became the University of Connecticut
in 1939, a reorganization occurred which led to the creation
of a number of schools and colleges, including the graduate school.
education was not entirely new - the first master's degree was
awarded in 1920 to Domingo B. Paguirigan, an Asian student from
the Philippines, and during the next two decades, 60 more master's
degrees were awarded by the college.
Nathan Lasalle Whetten, a
professor of rural sociology, was appointed as the first dean
of the graduate school in 1940, replacing George C. White, who
had temporarily taken over following the death of Professor I.G.
Davis. White became dean of the College of Agriculture.
joined the faculty in 1932 as an assistant professor, coming
to Storrs from Harvard, where he earned his doctoral degree and
had been a social science research fellow. Previously he was
an instructor at the University of Minnesota and at Brigham Young
University. He earned his bachelor's and master's degrees at
Born in 1900, Whetten became an internationally
acclaimed Latin American scholar, publishing Rural Mexico, considered
a classic in its field, in 1948. It was published in Spanish in
1953. A similar study of Guatemala was published in 1960. In
the 1930s he also studied and published bulletins on suburbanization

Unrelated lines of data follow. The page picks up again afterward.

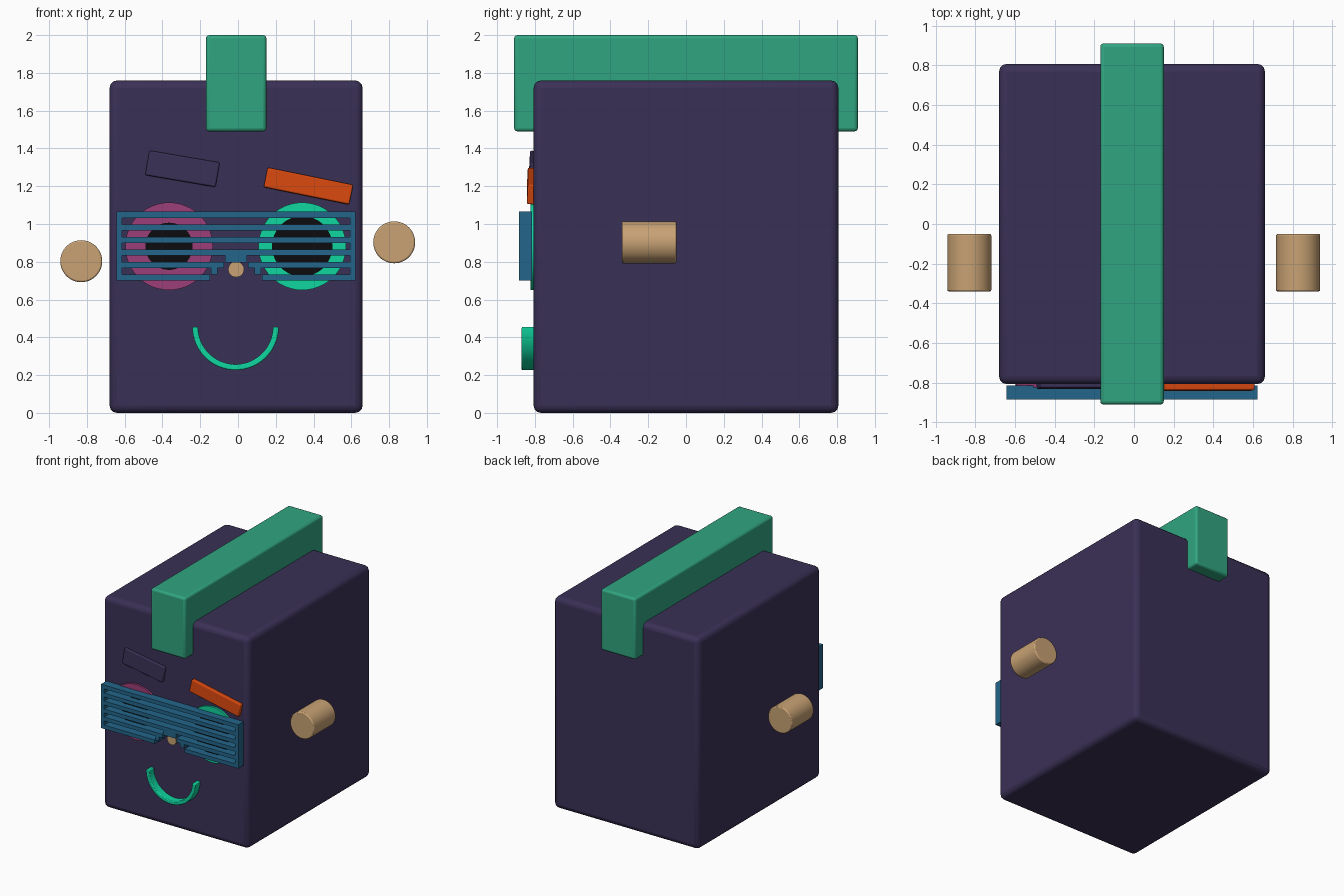
import bpy, bmesh, math
from mathutils import Matrix, Vector

if "Cube" in bpy.data.objects:
    bpy.data.objects.remove(bpy.data.objects["Cube"])


def colour(name, hexcode):
    rgb = [int(hexcode[i:i + 2], 16) / 255 for i in (0, 2, 4)]
    lin = [c / 12.92 if c <= 0.04045 else ((c + 0.055) / 1.055) ** 2.4 for c in rgb]
    m = bpy.data.materials.new(name)
    m.diffuse_color = (*lin, 1)
    m.use_nodes = True
    m.node_tree.nodes["Principled BSDF"].inputs["Base Color"].default_value = m.diffuse_color
    return m


PURPLE = colour("dark purple", "3a3056")
GREEN = colour("sea green", "30a580")
BLUE = colour("steel blue", "23668a")
TAN = colour("tan", "c8a274")
ORANGE = colour("orange", "d8480e")
PINK = colour("plum pink", "9c3e78")
MINT = colour("mint", "0fd6a0")
BLACK = colour("black", "0c0c0e")


def finish(name, bm, mat, bevel=0, segments=3):
    bmesh.ops.recalc_face_normals(bm, faces=bm.faces)
    mesh = bpy.data.meshes.new(name)
    bm.to_mesh(mesh)
    bm.free()
    mesh.materials.append(mat)
    ob = bpy.data.objects.new(name, mesh)
    bpy.context.collection.objects.link(ob)
    bpy.context.view_layer.objects.active = ob
    ob.select_set(True)
    if bevel:
        mod = ob.modifiers.new("bevel", 'BEVEL')
        mod.width, mod.segments = bevel, segments
        mod.limit_method = 'ANGLE'
    bpy.ops.object.shade_smooth_by_angle(angle=math.radians(35))
    ob.select_set(False)
    return ob


def add_box(bm, x0, x1, y0, y1, z0, z1):
    mat = Matrix.Translation(((x0 + x1) / 2, (y0 + y1) / 2, (z0 + z1) / 2))
    mat @= Matrix.Diagonal((x1 - x0, y1 - y0, z1 - z0, 1))
    bmesh.ops.create_cube(bm, size=1, matrix=mat)


def box(name, mat, dims, bevel):
    bm = bmesh.new()
    add_box(bm, *dims)
    return finish(name, bm, mat, bevel)


def drum(name, mat, x, z, radius, y0, y1, bevel=0):
    """Cylinder lying along y."""
    bm = bmesh.new()
    bmesh.ops.create_cone(
        bm, cap_ends=True, segments=48, radius1=radius, radius2=radius, depth=y1 - y0,
        matrix=Matrix.Translation((x, (y0 + y1) / 2, z)) @ Matrix.Rotation(math.pi / 2, 4, 'X'))
    return finish(name, bm, mat, bevel, 2)


# Head block and the crest over it
box("head", PURPLE, (-0.68, 0.66, -0.807, 0.807, 0, 1.76), 0.04)
box("crest", GREEN, (-0.17, 0.15, -0.91, 0.91, 1.49, 2.0), 0.018)

# Ears and nose
drum("left_ear", TAN, -0.83, 0.803, 0.111, -0.34, -0.05, 0.008)
drum("right_ear", TAN, 0.827, 0.903, 0.111, -0.34, -0.05, 0.008)
drum("nose", TAN, -0.01, 0.76, 0.042, -0.86, -0.79)

# Eyes: coloured disc with a thin pupil plate
for side, x, mat, pupil in (("left", -0.365, PINK, 0.125), ("right", 0.34, MINT, 0.16)):
    drum(side + "_eye", mat, x, 0.882, 0.232, -0.824, -0.79)
    drum(side + "_pupil", BLACK, x, 0.882, pupil, -0.831, -0.822)

# Eyebrows, both sloping down to the right
for name, mat, x, z, length, height, angle, front in (
        ("left_eyebrow", PURPLE, -0.294, 1.293, 0.378, 0.132, 9.7, -0.829),
        ("right_eyebrow", ORANGE, 0.373, 1.202, 0.462, 0.106, 11.5, -0.84)):
    brow = box(name, mat, (-length / 2, length / 2, 0, 0.06, -height / 2, height / 2), 0.008)
    brow.location = (x, front, z)
    brow.rotation_euler = (math.radians(-3), math.radians(angle), 0)

# Shutter glasses: side posts, slats and a stepped nose bridge
bm = bmesh.new()
Y = (-0.885, -0.815)
L, R, W = -0.643, 0.622, 0.03
add_box(bm, L, L + W, *Y, 0.70, 1.065)
add_box(bm, R - W, R, *Y, 0.70, 1.065)
for i in range(6):
    z = 0.70 + i * 0.0666
    gaps = {0: (-0.148, 0.127), 1: (-0.075, 0.052)}
    spans = [(L + W, R - W)]
    if i in gaps:
        spans = [(L + W, gaps[i][0]), (gaps[i][1], R - W)]
    for x0, x1 in spans:
        add_box(bm, x0, x1, *Y, z, z + 0.032)
add_box(bm, -0.07, 0.048, *Y, 0.795, 0.835)
add_box(bm, -0.142, -0.108, *Y, 0.733, 0.767)
add_box(bm, 0.087, 0.121, *Y, 0.733, 0.767)
finish("shutter_glasses", bm, BLUE)

# Smile: half ring swept as a rectangular section
bm = bmesh.new()
N = 40
rings = []
for i in range(N + 1):
    a = math.pi + math.pi * i / N
    rings.append([bm.verts.new((-0.013 + r * math.cos(a), y, 0.455 + r * math.sin(a)))
                  for r, y in ((0.229, -0.87), (0.198, -0.87), (0.198, -0.79), (0.229, -0.79))])
for a, b in zip(rings, rings[1:]):
    for k in range(4):
        bm.faces.new((a[k], a[(k + 1) % 4], b[(k + 1) % 4], b[k]))
bm.faces.new(rings[0])
bm.faces.new(rings[-1])
finish("smile", bm, MINT, 0.006, 2)
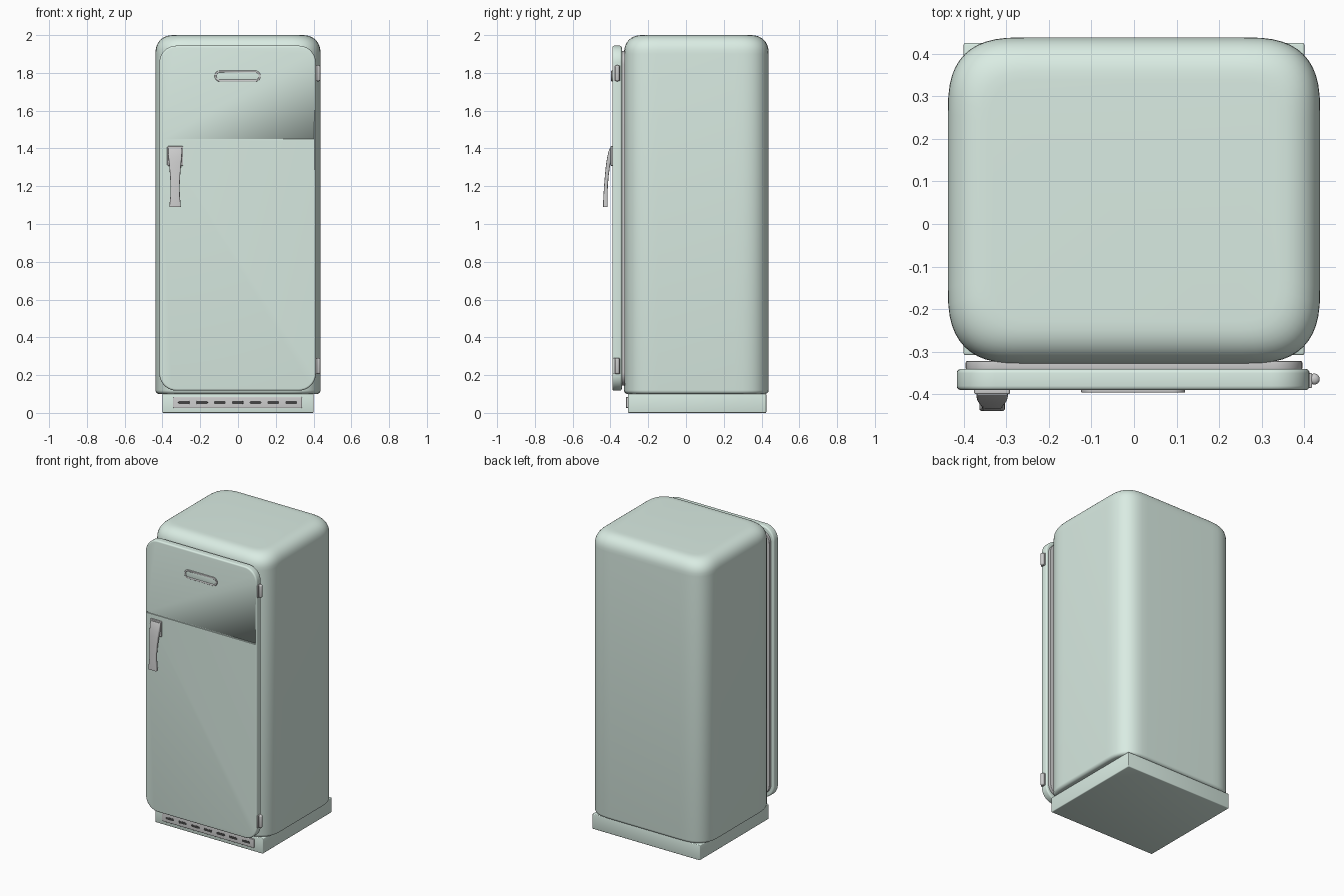
import bpy, bmesh
from math import cos, sin, pi

if "Cube" in bpy.data.objects:
    bpy.data.objects.remove(bpy.data.objects["Cube"])


def material(name, rgb):
    m = bpy.data.materials.new(name)
    m.diffuse_color = (*rgb, 1)
    m.use_nodes = True
    m.node_tree.nodes["Principled BSDF"].inputs["Base Color"].default_value = m.diffuse_color
    return m


GREEN = material("mint_enamel", (0.70, 0.84, 0.77))
DARK = material("dark_slot", (0.06, 0.06, 0.06))


def rounded_rect(cx, cy, hx, hy, r, n=2.0, seg=10):
    """Rectangle outline with superelliptic corners."""
    pts = []
    for q, (sx, sy) in enumerate(((1, 1), (-1, 1), (-1, -1), (1, -1))):
        for i in range(seg + 1):
            a = (q + i / seg) * pi / 2
            pts.append((cx + sx * (hx - r + r * abs(cos(a)) ** (2 / n)),
                        cy + sy * (hy - r + r * abs(sin(a)) ** (2 / n))))
    return pts


def loft(name, rings, mat=None):
    """Skin a list of matching rings and cap both ends."""
    bm = bmesh.new()
    vs = [[bm.verts.new(p) for p in ring] for ring in rings]
    for a, b in zip(vs, vs[1:]):
        for i in range(len(a)):
            j = (i + 1) % len(a)
            bm.faces.new((a[i], a[j], b[j], b[i]))
    bm.faces.new(vs[0])
    bm.faces.new(vs[-1])
    bmesh.ops.remove_doubles(bm, verts=bm.verts, dist=1e-6)
    bmesh.ops.recalc_face_normals(bm, faces=bm.faces)
    me = bpy.data.meshes.new(name)
    bm.to_mesh(me)
    bm.free()
    ob = bpy.data.objects.new(name, me)
    bpy.context.collection.objects.link(ob)
    if mat:
        me.materials.append(mat)
    smooth(ob)
    return ob


def smooth(ob):
    bpy.ops.object.select_all(action='DESELECT')
    ob.select_set(True)
    bpy.context.view_layer.objects.active = ob
    bpy.ops.object.shade_smooth_by_angle(angle=0.6)


def panel(name, x, z, hx, hz, r, y0, y1, bev, mat=None):
    """Upright rounded panel from front y0 to back y1 with rounded rims."""
    arc = [(bev * (1 - sin(k * pi / 8)), bev * (1 - cos(k * pi / 8))) for k in range(5)]
    prof = [(i, y0 + d) for i, d in arc] + [(i, y1 - d) for i, d in reversed(arc)]
    return loft(name, [[(u, y, v) for u, v in rounded_rect(x, z, hx - i, hz - i, r - i)]
                       for i, y in prof], mat)


def box(name, x0, x1, y0, y1, z0, z1, mat=None, bev=0.0):
    bm = bmesh.new()
    bmesh.ops.create_cube(bm, size=1)
    for v in bm.verts:
        v.co = ((x0 + x1) / 2 + v.co.x * (x1 - x0), (y0 + y1) / 2 + v.co.y * (y1 - y0),
                (z0 + z1) / 2 + v.co.z * (z1 - z0))
    if bev:
        bmesh.ops.bevel(bm, geom=bm.edges[:], offset=bev, segments=3, profile=0.5, affect='EDGES')
    me = bpy.data.meshes.new(name)
    bm.to_mesh(me)
    bm.free()
    ob = bpy.data.objects.new(name, me)
    bpy.context.collection.objects.link(ob)
    if mat:
        me.materials.append(mat)
    smooth(ob)
    return ob


def cut(ob, cutter):
    mod = ob.modifiers.new("cut", 'BOOLEAN')
    mod.operation = 'DIFFERENCE'
    mod.solver = 'EXACT'
    mod.object = cutter
    bpy.ops.object.select_all(action='DESELECT')
    bpy.context.view_layer.objects.active = ob
    bpy.ops.object.modifier_apply(modifier=mod.name)
    bpy.data.objects.remove(cutter)


# cabinet: softly rounded in plan, domed upper edge, tight lower edge
prof = [(0.02 * (1 - sin(a)), 0.10 + 0.02 * (1 - cos(a))) for a in (k * pi / 8 for k in range(5))]
prof += [(0.1 * (1 - cos(a) ** 0.85), 1.9 + 0.1 * sin(a) ** 0.85)
         for a in (k * pi / 20 for k in range(10))] + [(0.1, 2.0)]
loft("cabinet", [[(x, y, z) for x, y in
                  rounded_rect(0, 0.055, 0.437 - i, 0.383 - i, 0.18 - 0.8 * i, 2.8, 12)]
                 for i, z in prof], GREEN)

# plinth
box("plinth", -0.40, 0.40, -0.308, 0.425, 0, 0.102, GREEN, 0.005)

# door with the freezer line cut across its face
door = panel("door", -0.002, 1.031, 0.414, 0.913, 0.09, -0.39, -0.34, 0.01, GREEN)
cut(door, box("groove_cutter", -0.403, 0.403, -0.41, -0.384, 1.441, 1.449))
panel("door_gasket", 0, 1.031, 0.395, 0.885, 0.07, -0.342, -0.322, 0.003)

# blank badge: rim and inset
rim = panel("badge_rim", -0.002, 1.783, 0.122, 0.029, 0.029, -0.396, -0.385, 0.003)
cut(rim, panel("badge_cutter", -0.002, 1.783, 0.112, 0.019, 0.019, -0.42, -0.38, 0.001))
panel("badge_inset", -0.002, 1.783, 0.113, 0.020, 0.020, -0.392, -0.386, 0.001, GREEN)

# handle: mounting plate and curved, waisted grip
panel("handle_plate", -0.333, 1.36, 0.042, 0.052, 0.006, -0.399, -0.386, 0.003)
path = [(1.402, -0.396, 0.036, 0.007), (1.385, -0.400, 0.037, 0.010), (1.35, -0.406, 0.035, 0.012),
        (1.31, -0.413, 0.031, 0.011), (1.26, -0.419, 0.027, 0.010), (1.20, -0.424, 0.024, 0.010),
        (1.15, -0.426, 0.025, 0.011), (1.11, -0.427, 0.029, 0.012), (1.09, -0.427, 0.030, 0.012)]
loft("handle_grip", [[(x, y, z) for x, y in rounded_rect(-0.333, yc, hx, hy, 0.006, 2, 4)]
                     for z, yc, hx, hy in path])

# hinges: leaf on the door side and a round-ended barrel
for label, zc in (("upper", 1.798), ("lower", 0.248)):
    box(label + "_hinge_leaf", 0.40, 0.418, -0.385, -0.350, zc - 0.042, zc + 0.042, None, 0.003)
    caps = [(0.013 * cos(a), s * (0.034 + 0.009 * sin(a)))
            for s, ks in ((-1, (4, 3, 2, 1, 0)), (1, (0, 1, 2, 3, 4)))
            for a in (k * pi / 9 for k in ks)]
    loft(label + "_hinge_barrel",
         [[(0.423 + r * cos(t), -0.364 + r * sin(t), zc + d)
           for t in (k * pi / 8 for k in range(16))] for r, d in caps])

# kick vent with seven slots
panel("vent_plate", -0.002, 0.055, 0.342, 0.029, 0.005, -0.317, -0.300, 0.003)
for k in range(7):
    panel("vent_slot_%d" % (k + 1), -0.002 + (k - 3) * 0.0945, 0.055, 0.031, 0.008, 0.008,
          -0.318, -0.310, 0.0005, DARK)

in Connecticut and the use of recreational lands in the state.
1942 to 1945, during World War II, Whetten was on leave to serve
as a rural sociologist at the American Embassy in Mexico, also
doing research in Central America.
Whetten, who died
in 1984, was born in Chihuahua, Mexico, where his parents, moving
from Arizona, operated a cattle ranch. The family moved back
to the United States in 1912 during the Mexican revolution, returning
to Mexico in 1914, where Whetten attended high school in Juarez.
he began his duties as dean in the fall of 1940, Whetten oversaw
offerings of postgraduate education in 18 departments, with courses
taught by 38 members of the faculty. Graduate work was offered
in education, engineering, agricultural economics and farm management,
agronomy, animal diseases, bacteriology, botany, chemistry, dairy
industry, economics, English, foreign languages, forestry and
wildlife, history, physics, pyschology, sociology and zoology.
A total of 128 courses were listed in the catalog that year.
the earliest years of the graduate school, Whetten was familiar
with all the students undertaking graduate study. In delivering
the 1970 graduate commencement address, he noted that at his
first commencement "as graduate dean, in 1941, I handed out master's
diplomas, mostly in agriculture. Mrs. Whetten and I invited the
graduates to our home for dinner - all nine of them - with husbands
or wives where appropriate. Our former president and Mrs. Jorgensen
were there too.
"After the guests left we decided this had been
a fine thing to do and we should make it a tradition. But we
did not visualize entertaining such a group as you!" he told
the graduates in 1970. "There are 1,075 of you getting graduate
degrees this afternoon. More, I am sorry to say, than our dining
room can hold."
It is not known how long the dinner tradition
lasted, but in 1956, while taking stock of the growth of the
graduate program, Whetten noted there were 242 master's degrees
awarded in 1955, as well as 32 doctoral degrees - certainly more
than could fit in the Whetten dining room.
An area of growth
of which Whetten was particularly proud was in the attraction
of international students.
"Our graduate programs have attracted
students from all over the world," he said in 1970. "It is significant
that the first graduate degree awarded went to a foreign student,
a Filipino. And that one of the first three doctoral degrees
went to a student from China."
The first three doctoral degrees
were awarded in 1949 to Tso-Kan Chang in genetics and Rowland
H. Mayor and Samuel Steingiser, both in chemistry.
retired in June 1970, the graduate center - the first permanent
headquarters for the school - had been open for four months.
The trustees voted in November 1971 to name the center for Whetten,
the first time a building was named for a living person.
moved from building to building," said Whetten of the early years.
"From a small office in Beach Hall to the new Home Economics
Building (now the DRM building.
"There were three other headquarters
before we arrived in the graduate center, where there is now
room not only for a graduate dean but for several of them," he
The center, the home of graduate education and research,
has been known for the past 20 years as the Nathan L. Whetten
Mark J. Roy
Sources: Nathan Whetten files, courtesy Tom Peters,
Graduate Education and Research; photos
and additional information, University Archives, Dodd Research